Group: opioid antagonist
Injection: 0.4 mg (hydrochloride) in 1-ml ampoule
Naloxone is a semisynthetic opioid antagonist that competes with opioid analgesics for specific receptor sites in the central nervous system. Its effect, which persists for about 45 minutes, occurs within 1-2 minutes of intravenous administration.
To counteract respiratory depression induced by opioids administered during anaesthesia or by opioid overdosage.
Dosage and administration
Adults: 100-400 micrograms i.v. titrated to the needs of the patient and repeated, as necessary, at intervals of 2-3 minutes.
Children: 5-10 micrograms/kg i.v. repeated as above.
Neonates: 10 micrograms/kg i.v., i.m. or subcutaneously immediately after birth.
Adults: 200 micrograms i.v. repeated, as necessary, at 2-minute intervals to a maximum of 10 mg.

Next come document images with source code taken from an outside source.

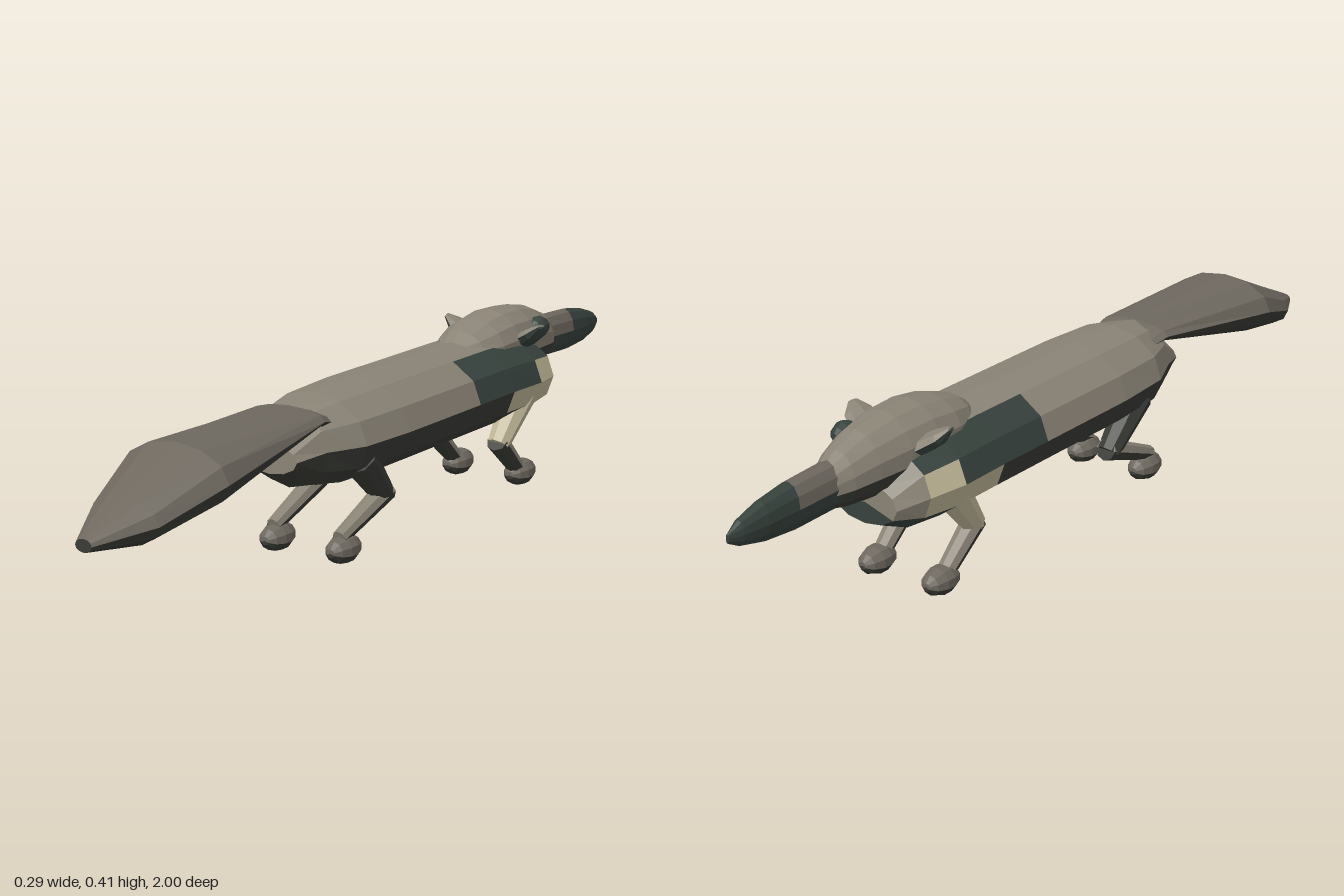
import * as THREE from 'three';

const mat = (name, color) => {
  const m = new THREE.MeshStandardMaterial({ color });
  m.name = name;
  return m;
};

export function createModel() {
  const grey = mat('warm grey fur', 0x8a8376);
  const brown = mat('tail brown grey', 0x6e685f);
  const dark = mat('dark green black', 0x37423d);
  const belly = mat('dark belly fur', 0x3a3c36);
  const cream = mat('cream', 0xc4bb9b);
  const palette = [grey, brown, dark, belly, cream];
  const group = new THREE.Group();
  group.name = 'anteater';

  // Faceted oval loft; sections are [z, half width, bottom, top] with z falling.
  // pick(zMid, angle) gives the material of a cell, angle 0 = top, 180 = bottom.
  function loft(name, sections, sides, pick) {
    const cells = new Map(palette.map((m) => [m, []]));
    const point = ([z, w, b, t], k) => {
      const a = (k / sides) * Math.PI * 2;
      return [w * Math.sin(a), (b + t) / 2 + ((t - b) / 2) * Math.cos(a), z];
    };
    const last = sections.length - 1;
    for (let k = 0; k < sides; k++) {
      const mid = ((k + 0.5) / sides) * 360;
      const angle = mid > 180 ? 360 - mid : mid;
      for (let i = 0; i < last; i++) {
        const s = sections[i], e = sections[i + 1];
        const A = point(s, k), B = point(s, k + 1), C = point(e, k + 1), D = point(e, k);
        cells.get(pick((s[0] + e[0]) / 2, angle)).push(...A, ...B, ...C, ...A, ...C, ...D);
      }
      // end caps
      for (const i of [0, last]) {
        const s = sections[i];
        const c = [0, (s[2] + s[3]) / 2, s[0]], A = point(s, k), B = point(s, k + 1);
        cells.get(pick(s[0], angle)).push(...c, ...(i ? A : B), ...(i ? B : A));
      }
    }
    const positions = [], used = [];
    const geo = new THREE.BufferGeometry();
    for (const [m, p] of cells) {
      if (!p.length) continue;
      geo.addGroup(positions.length / 3, p.length / 3, used.length);
      used.push(m);
      for (const v of p) positions.push(v);
    }
    geo.setAttribute('position', new THREE.Float32BufferAttribute(positions, 3));
    geo.computeVertexNormals();
    const mesh = new THREE.Mesh(geo, used);
    mesh.name = name;
    group.add(mesh);
    return mesh;
  }
  const twoTone = (top, bottom) => (z, a) => (a > 90 ? bottom : top);

  // Trunk with shoulder patches and dark belly
  loft('body', [
    [0.41, 0.07, 0.215, 0.28], [0.34, 0.095, 0.17, 0.345], [0.25, 0.135, 0.157, 0.358],
    [0.1, 0.147, 0.155, 0.362], [-0.19, 0.147, 0.155, 0.362], [-0.34, 0.147, 0.155, 0.362],
    [-0.465, 0.147, 0.155, 0.358], [-0.555, 0.128, 0.16, 0.345], [-0.61, 0.085, 0.185, 0.28],
  ], 12, (z, a) => {
    const shoulder = z < -0.34 && z > -0.555;
    if (shoulder && a > 90 && a < 120) return cream;
    if (shoulder && z < -0.465 && a > 60 && a < 90) return cream;
    if (z < -0.465 && a > 120) return dark;
    if (z < -0.19 && z > -0.555 && a > 30 && a < 90) return dark;
    return a > 90 && z < 0.4 && z > -0.555 ? belly : grey;
  });

  // Bushy tail
  loft('tail', [
    [1, 0.02, 0.198, 0.225], [0.88, 0.085, 0.183, 0.278], [0.72, 0.13, 0.212, 0.351],
    [0.34, 0.092, 0.3, 0.346], [0.29, 0.08, 0.29, 0.33],
  ], 12, (z, a) => (a > 90 || z > 0.99 ? belly : brown));

  // Head, dark below, and long snout
  loft('head', [
    [-0.305, 0.04, 0.31, 0.362], [-0.34, 0.068, 0.28, 0.383], [-0.4, 0.086, 0.26, 0.402],
    [-0.47, 0.088, 0.25, 0.413], [-0.55, 0.082, 0.245, 0.411], [-0.63, 0.066, 0.246, 0.396],
    [-0.69, 0.05, 0.25, 0.373], [-0.73, 0.032, 0.258, 0.35],
  ], 14, (z, a) => (a > 95 ? belly : grey));
  loft('snout', [
    [-0.68, 0.036, 0.255, 0.36], [-0.83, 0.031, 0.25, 0.354], [-0.91, 0.025, 0.256, 0.342],
    [-0.97, 0.016, 0.27, 0.324], [-1, 0.004, 0.286, 0.305],
  ], 12, (z, a) => (z > -0.83 && a < 90 ? brown : dark));

  // Leg segment between two points
  const limb = (name, from, to, r0, r1, pick) => {
    const a = new THREE.Vector3(...from), b = new THREE.Vector3(...to);
    const mesh = loft(name, [[a.distanceTo(b), r1, -r1, r1], [0, r0, -r0, r0]], 8, pick);
    mesh.position.copy(a);
    mesh.lookAt(b);
  };
  // Rounded pad used for feet and the eye
  const ball = (name, pos, [w, h, d], pick) => {
    const sections = [0.3, 0.8, 1.35, 1.8, 2.35, 2.85].map((t) => {
      const r = Math.sin(t);
      return [d * Math.cos(t), w * r, -h * r, h * r];
    });
    loft(name, sections, 10, pick).position.set(...pos);
  };

  for (const s of [1, -1]) {
    const side = s > 0 ? 'left' : 'right';
    // Front leg
    limb(side + 'FrontUpperLeg', [s * 0.095, 0.235, -0.46], [s * 0.088, 0.12, -0.37], 0.042, 0.026, () => cream);
    limb(side + 'FrontLowerLeg', [s * 0.088, 0.13, -0.365], [s * 0.085, 0.045, -0.46], 0.026, 0.02, twoTone(grey, belly));
    ball(side + 'FrontFoot', [s * 0.085, 0.032, -0.477], [0.033, 0.032, 0.05], twoTone(brown, belly));
    // Hind leg
    limb(side + 'HindThigh', [s * 0.09, 0.22, 0.215], [s * 0.088, 0.115, 0.115], 0.04, 0.026, () => belly);
    limb(side + 'HindShin', [s * 0.088, 0.125, 0.105], [s * 0.085, 0.058, 0.28], 0.025, 0.017, twoTone(grey, belly));
    ball(side + 'HindFoot', [s * 0.085, 0.032, 0.265], [0.033, 0.032, 0.05], twoTone(brown, belly));
    // Ear, dark underneath
    const ear = loft(side + 'Ear', [
      [0.072, 0.012, -0.006, 0.004], [0.045, 0.036, -0.022, 0.01], [0, 0.045, -0.026, 0.014],
    ], 8, twoTone(grey, dark));
    ear.position.set(s * 0.068, 0.345, -0.505);
    ear.lookAt(s * 0.126, 0.381, -0.49);
  }
  // Eye
  ball('eye', [0.066, 0.358, -0.588], [0.026, 0.026, 0.032], () => dark);
  return group;
}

Dosage should be reduced in patients with cardiovascular conditions predisposing to dysrhythmias.
• Known hypersensitivity to naloxone.
• Physical dependence on narcotics (naloxone will precipitate an acute withdrawal syndrome in dependent patients).
The use of naloxone to counteract respiratory depression complements other resuscitative measures including maintenance of a clear airway, control of ventilation, cardiac massage, maintenance of an effective circulatory volume and vasopressor therapy. The necessary facilities and equipment for such treatment must be immediately available.
Use in pregnancy
Naloxone should be used during pre-term pregnancy only when the need outweighs any possible risk to the fetus.
Unnecessarily high doses may cause hypertension and tachycardia. Transient nausea, vomiting, sweating, tachycardia, hypertension and tremor have been reported. Seizures are rare.
Patients with pre-existing cardiovascular disease have occasionally developed ventricular dysrhythmias.
Excessive dosage results in convulsions, raised blood pressure and loss of preexisting opioid analgesia.
Naloxone injection should be kept protected from light.